===== RECORDS SHOWN =====
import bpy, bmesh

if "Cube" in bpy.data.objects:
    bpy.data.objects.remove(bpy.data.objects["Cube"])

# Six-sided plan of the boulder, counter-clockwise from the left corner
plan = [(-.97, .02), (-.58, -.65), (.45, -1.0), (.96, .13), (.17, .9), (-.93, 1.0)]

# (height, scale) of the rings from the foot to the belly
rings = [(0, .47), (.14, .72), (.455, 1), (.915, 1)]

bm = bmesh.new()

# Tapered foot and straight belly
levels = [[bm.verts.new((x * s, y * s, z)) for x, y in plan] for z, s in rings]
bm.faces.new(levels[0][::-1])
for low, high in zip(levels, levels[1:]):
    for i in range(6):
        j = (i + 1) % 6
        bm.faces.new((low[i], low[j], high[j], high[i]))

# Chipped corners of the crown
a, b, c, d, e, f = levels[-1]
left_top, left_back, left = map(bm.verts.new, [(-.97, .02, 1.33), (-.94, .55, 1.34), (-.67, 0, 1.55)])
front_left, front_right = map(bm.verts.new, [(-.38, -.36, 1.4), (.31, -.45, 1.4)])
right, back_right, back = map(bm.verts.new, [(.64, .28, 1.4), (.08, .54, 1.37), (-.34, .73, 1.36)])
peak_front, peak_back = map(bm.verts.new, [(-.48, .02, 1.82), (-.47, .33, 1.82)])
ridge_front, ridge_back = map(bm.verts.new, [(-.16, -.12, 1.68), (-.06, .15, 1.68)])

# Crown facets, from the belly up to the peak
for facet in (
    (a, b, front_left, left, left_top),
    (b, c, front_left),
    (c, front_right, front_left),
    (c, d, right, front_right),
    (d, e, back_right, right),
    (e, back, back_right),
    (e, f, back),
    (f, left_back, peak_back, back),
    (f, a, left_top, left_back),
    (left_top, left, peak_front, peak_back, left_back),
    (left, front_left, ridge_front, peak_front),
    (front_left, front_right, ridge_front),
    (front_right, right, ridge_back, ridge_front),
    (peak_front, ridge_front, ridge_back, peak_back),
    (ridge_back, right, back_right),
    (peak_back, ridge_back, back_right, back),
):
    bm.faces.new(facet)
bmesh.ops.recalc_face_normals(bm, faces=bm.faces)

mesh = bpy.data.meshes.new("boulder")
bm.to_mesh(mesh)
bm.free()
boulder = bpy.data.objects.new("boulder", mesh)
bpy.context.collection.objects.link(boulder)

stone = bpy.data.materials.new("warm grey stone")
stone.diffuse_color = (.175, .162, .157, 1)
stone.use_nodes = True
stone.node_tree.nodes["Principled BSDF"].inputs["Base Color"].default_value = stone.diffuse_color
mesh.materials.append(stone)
=====
> _EXERCISE GOAL_
Reproduce the entries so that each line reads exactly as it did before.

> _THE COMPLETED TASK_
import bpy, bmesh

if "Cube" in bpy.data.objects:
    bpy.data.objects.remove(bpy.data.objects["Cube"])

# Six-sided plan of the boulder, counter-clockwise from the left corner
plan = [(-.97, .02), (-.58, -.65), (.45, -1.0), (.96, .13), (.17, .9), (-.93, 1.0)]

# (height, scale) of the rings from the foot to the belly
rings = [(0, .47), (.14, .72), (.455, 1), (.915, 1)]

bm = bmesh.new()

# Tapered foot and straight belly
levels = [[bm.verts.new((x * s, y * s, z)) for x, y in plan] for z, s in rings]
bm.faces.new(levels[0][::-1])
for low, high in zip(levels, levels[1:]):
    for i in range(6):
        j = (i + 1) % 6
        bm.faces.new((low[i], low[j], high[j], high[i]))

# Chipped corners of the crown
a, b, c, d, e, f = levels[-1]
left_top, left_back, left = map(bm.verts.new, [(-.97, .02, 1.33), (-.94, .55, 1.34), (-.67, 0, 1.55)])
front_left, front_right = map(bm.verts.new, [(-.38, -.36, 1.4), (.31, -.45, 1.4)])
right, back_right, back = map(bm.verts.new, [(.64, .28, 1.4), (.08, .54, 1.37), (-.34, .73, 1.36)])
peak_front, peak_back = map(bm.verts.new, [(-.48, .02, 1.82), (-.47, .33, 1.82)])
ridge_front, ridge_back = map(bm.verts.new, [(-.16, -.12, 1.68), (-.06, .15, 1.68)])

# Crown facets, from the belly up to the peak
for facet in (
    (a, b, front_left, left, left_top),
    (b, c, front_left),
    (c, front_right, front_left),
    (c, d, right, front_right),
    (d, e, back_right, right),
    (e, back, back_right),
    (e, f, back),
    (f, left_back, peak_back, back),
    (f, a, left_top, left_back),
    (left_top, left, peak_front, peak_back, left_back),
    (left, front_left, ridge_front, peak_front),
    (front_left, front_right, ridge_front),
    (front_right, right, ridge_back, ridge_front),
    (peak_front, ridge_front, ridge_back, peak_back),
    (ridge_back, right, back_right),
    (peak_back, ridge_back, back_right, back),
):
    bm.faces.new(facet)
bmesh.ops.recalc_face_normals(bm, faces=bm.faces)

mesh = bpy.data.meshes.new("boulder")
bm.to_mesh(mesh)
bm.free()
boulder = bpy.data.objects.new("boulder", mesh)
bpy.context.collection.objects.link(boulder)

stone = bpy.data.materials.new("warm grey stone")
stone.diffuse_color = (.175, .162, .157, 1)
stone.use_nodes = True
stone.node_tree.nodes["Principled BSDF"].inputs["Base Color"].default_value = stone.diffuse_color
mesh.materials.append(stone)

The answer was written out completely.